But the driving force behind it may shock you. According to district data, homelessness is among the driving forces for why kids skip too many days of school.
“It’s very expensive to live in Palm Beach County. Our cost of living is one of the highest the state," said Erica Whitfield, a school board member for district 4. “We don’t have enough places for people to go so that’s really on our county to decide if this is an important issue for us. Where do we want people to go when that happens?"
Whitfield has been tracking the data and is in the process of presenting the district's findings to city leaders across the county.
The district has been able to predict a child's chances of graduation by looking at how many days they miss in 8th grade.
"We looked at the kids that just graduated last year. And we looked at whether they were able to graduate on time," she said.
According to the data, for kids that had 0 to 5 absences in 8th grade, they graduated at an 89 percent rate.
"But if kids missed more than 21 days of school in 8th grade, we saw that they were only graduating at a 55 percent rate. So that was a very low number," said Whitfield. "We're trying to get those kids to understand the importance of going to school throughout their time to be able to get those graduation rates up."
Whitfield added that if kids are even missing school in kindergarten, they're more likely to not be reading on grade level by 3rd grade.
Child homelessness and fears of deportation are among the top contributing factors to the high rates of absences. Whitfield said there are about 4,000 children in Palm Beach County that self-reported being homeless or in an insecure living situation.
"Some of those kids might report living with an aunt but are not sure they can stay or grandma has taken them in for a little while. We count those kids, too," said Whitfield.
But she added even that number could be underreported.
"People do fall on hard times and they lose that ability to stay in that home," she said. "We try our best to keep them in the same school but as you know, children who are homeless are more likely to be transient...so that may lead to increased absences."

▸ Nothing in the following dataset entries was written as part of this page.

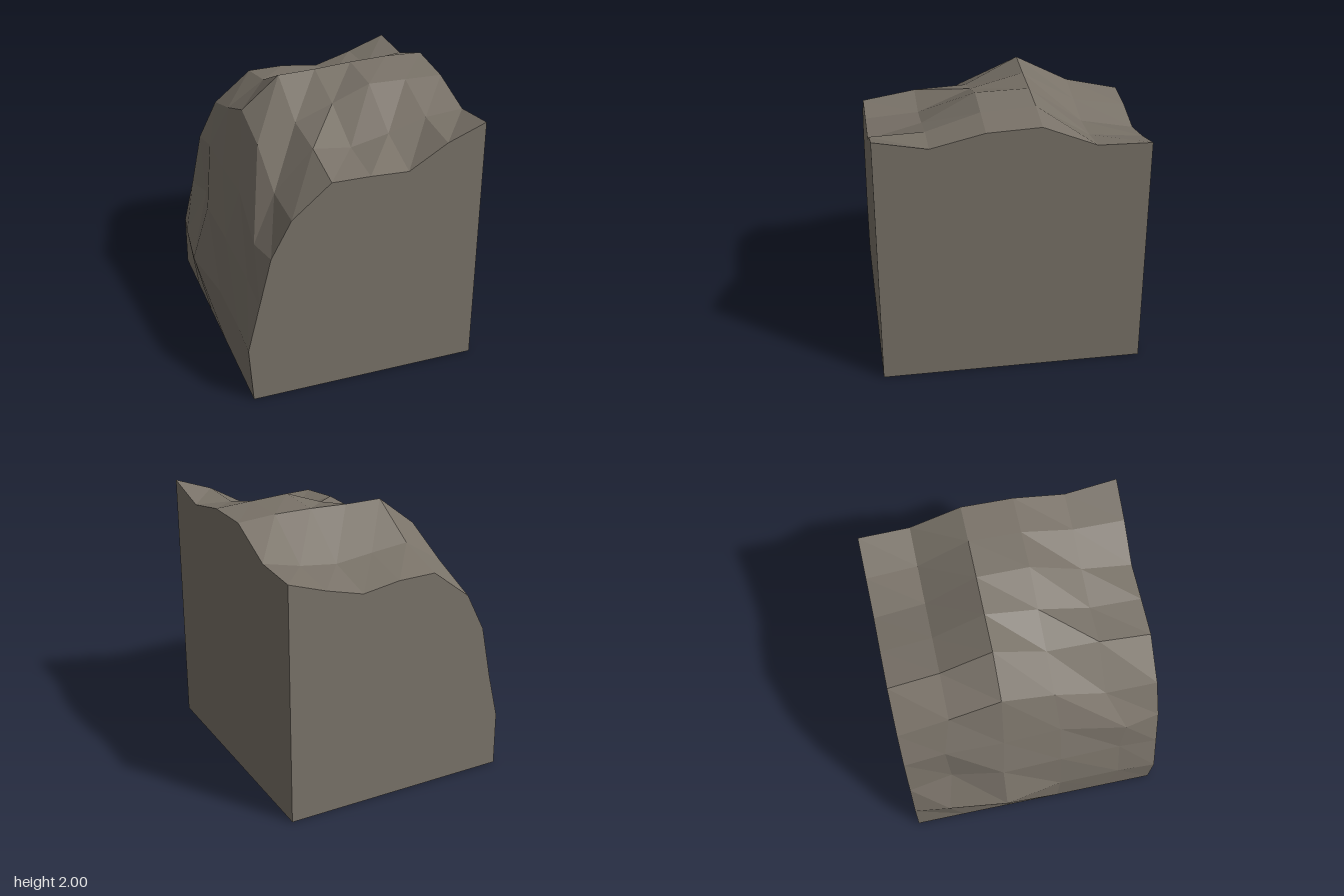
import * as THREE from 'three';

const ROWS = [-0.95, -0.57, -0.19, 0.19, 0.57, 0.95]; // z, back to front
const COLS = [-0.5, -0.215, 0.065, 0.345, 0.625, 0.905]; // x across the top

// Rough cliff side: three levels of [x, y, z], one point per row
const SIDE = [
  [[-0.8, 0.41, -0.95], [-0.85, 0.47, -0.68], [-0.91, 0.5, -0.24], [-0.825, 0.46, 0.2], [-0.82, 0.45, 0.66], [-0.83, 0.44, 0.95]],
  [[-0.72, 0.75, -0.95], [-0.69, 0.84, -0.62], [-0.78, 0.93, -0.24], [-0.765, 0.92, 0.2], [-0.74, 0.85, 0.66], [-0.74, 0.81, 0.95]],
  [[-0.64, 1.155, -0.95], [-0.64, 1.24, -0.64], [-0.66, 1.28, -0.21], [-0.65, 1.3, 0.21], [-0.695, 1.16, 0.7], [-0.65, 1.18, 0.95]],
];

// Heights of the top, one list per row, left to right along COLS
const TOP = [
  [1.44, 1.67, 1.67, 1.63, 1.71, 1.81],
  [1.575, 1.765, 1.74, 1.71, 1.75, 1.82],
  [1.74, 1.975, 1.98, 1.995, 2.0, 1.985],
  [1.65, 1.775, 1.88, 1.99, 1.98, 1.97],
  [1.46, 1.76, 1.72, 1.78, 1.86, 1.88],
  [1.46, 1.7, 1.695, 1.68, 1.85, 1.96],
];

// One cross-section per row: foot, cliff side, then the top
function section(j) {
  return [
    [-0.8, 0, ROWS[j]],
    ...SIDE.map((level) => level[j]),
    ...COLS.map((x, i) => [x, TOP[j][i], ROWS[j]]),
  ];
}

// Faceted skin stretched over the cross-sections
function skinGeometry(sections) {
  const n = sections[0].length;
  const index = [];
  for (let j = 0; j < sections.length - 1; j++) {
    for (let i = 0; i < n - 1; i++) {
      const a = j * n + i;
      const b = a + n;
      index.push(a, b, a + 1, b, b + 1, a + 1);
    }
  }
  const geometry = new THREE.BufferGeometry();
  geometry.setAttribute('position', new THREE.Float32BufferAttribute(sections.flat(2), 3));
  geometry.setIndex(index);
  const flat = geometry.toNonIndexed();
  flat.computeVertexNormals();
  return flat;
}

// Flat cut wall from an outline
function wallGeometry(points) {
  return new THREE.ShapeGeometry(new THREE.Shape(points.map(([x, y]) => new THREE.Vector2(x, y))));
}

export function createModel() {
  const group = new THREE.Group();
  group.name = 'cliffBlock';
  const rock = new THREE.MeshStandardMaterial({ color: 0x7a7369, flatShading: true, side: THREE.DoubleSide });
  rock.name = 'rock';

  const add = (name, geometry) => {
    const mesh = new THREE.Mesh(geometry, rock);
    mesh.name = name;
    group.add(mesh);
    return mesh;
  };

  const sections = ROWS.map((_, j) => section(j));
  add('cliffSurface', skinGeometry(sections));

  // Front and back walls; the underside stays open
  const front = add('frontWall', wallGeometry([...sections[5], [0.905, 0]]));
  front.position.z = 0.95;
  const back = add('backWall', wallGeometry([...sections[0].map(([x, y]) => [-x, y]), [-0.905, 0]]));
  back.rotation.y = Math.PI;
  back.position.z = -0.95;

  // Straight wall on the high side
  const edge = ROWS.map((z, j) => [-z, TOP[j][5]]);
  const side = add('sideWall', wallGeometry([[0.95, 0], ...edge, [-0.95, 0]]));
  side.rotation.y = Math.PI / 2;
  side.position.x = 0.905;

  return group;
}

A hot zone for the issue lies in Lake Worth. Whitfield shared the data in last week's city commission meeting.
“All of the problems that the county has -- they are exacerbated in Lake Worth because of the poverty that we have here," said city commissioner Omari Hardy.
Hardy said about 30 percent of the city's population is living at or below the poverty level. As a teacher, he has seen the statistics first hand in his own classroom over the years. He shared the story of a third grader that he didn't know was homeless until she said something.

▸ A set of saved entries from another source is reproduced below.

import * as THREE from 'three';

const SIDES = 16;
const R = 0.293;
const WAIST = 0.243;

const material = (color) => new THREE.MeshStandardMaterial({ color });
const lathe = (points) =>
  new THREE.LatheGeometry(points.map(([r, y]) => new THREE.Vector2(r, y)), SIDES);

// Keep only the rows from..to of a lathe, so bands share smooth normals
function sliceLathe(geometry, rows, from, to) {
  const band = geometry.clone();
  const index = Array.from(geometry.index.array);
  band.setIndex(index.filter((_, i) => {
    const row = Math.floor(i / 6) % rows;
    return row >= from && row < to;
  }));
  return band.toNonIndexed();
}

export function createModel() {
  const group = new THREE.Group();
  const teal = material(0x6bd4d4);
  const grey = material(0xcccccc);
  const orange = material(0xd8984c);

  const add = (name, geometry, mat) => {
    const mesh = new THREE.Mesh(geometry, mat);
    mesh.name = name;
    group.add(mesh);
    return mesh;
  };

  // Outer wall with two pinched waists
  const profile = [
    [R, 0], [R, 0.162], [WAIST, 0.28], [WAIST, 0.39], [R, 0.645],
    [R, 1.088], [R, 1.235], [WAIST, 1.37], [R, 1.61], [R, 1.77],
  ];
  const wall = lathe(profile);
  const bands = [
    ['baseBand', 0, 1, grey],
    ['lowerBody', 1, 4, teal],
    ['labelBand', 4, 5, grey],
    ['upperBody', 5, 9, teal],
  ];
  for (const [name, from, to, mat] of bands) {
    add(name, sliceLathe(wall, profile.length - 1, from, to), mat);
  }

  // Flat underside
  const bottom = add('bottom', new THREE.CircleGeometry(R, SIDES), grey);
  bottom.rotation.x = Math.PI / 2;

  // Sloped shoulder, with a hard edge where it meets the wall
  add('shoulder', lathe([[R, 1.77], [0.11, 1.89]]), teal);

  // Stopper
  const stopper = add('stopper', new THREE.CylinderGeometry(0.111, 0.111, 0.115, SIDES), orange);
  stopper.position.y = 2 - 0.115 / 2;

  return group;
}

“I asked her where she was laying her head down at night, she said sometimes in a car sometimes in a hotel when they could afford to," he said. “She’s 9 years old and living in the car and hotels and a church with her family. And that really struck me as something our society should do a better job of eradicating."
Hardy added, “Meanwhile, she’s coming to school every day like everything is OK and she’s working and competing with kids who have a safe place to live and lay their head every night. That really broke my heart and made me more aware of the problem we face in PBC."
Every day, organizations like Above the Sea Soup Kitchen in Lake Worth makes these families are getting a bite to eat.
“Capture their heart through their stomach," joked Patrick Livingston, who runs the kitchen.
Livingston serves hundreds of meals a day for breakfast and lunch and also sees children who should be in school during those hours.
“Families tend to move around like nomads a lot," he said. “It really touches your heart when you see them and you know they need some help. It's difficult to be able to get out there and help them in the way that you'd like to."
The district is in the process of addressing the issue. For one, Whitfield said they have rolled out attendance monitors to keep track of chronic absenteeism.
“They’re going to be calling parents and asking them, 'Why didn’t your student show up today and how can we help you? What can we do to make sure your student comes?'"
There is also a task force with case workers that address homelessness within children in the district. Click here to learn more.
But Hardy believes it will take more than that.
“The state legislature needs to stop taking money out of the Affordable Housing trust fund, which they’ve done every single year since 2003," said Hardy.
He hopes that cities can work with the county to search for more affordable housing for families.
“What we really have to do is ask ourselves, are we doing our best to make sure that children have a fair shot at life?" he said. "When these kids turn 18, they don't just disappear. They become members of our society in full and it's really important that we do our best by them while they're young."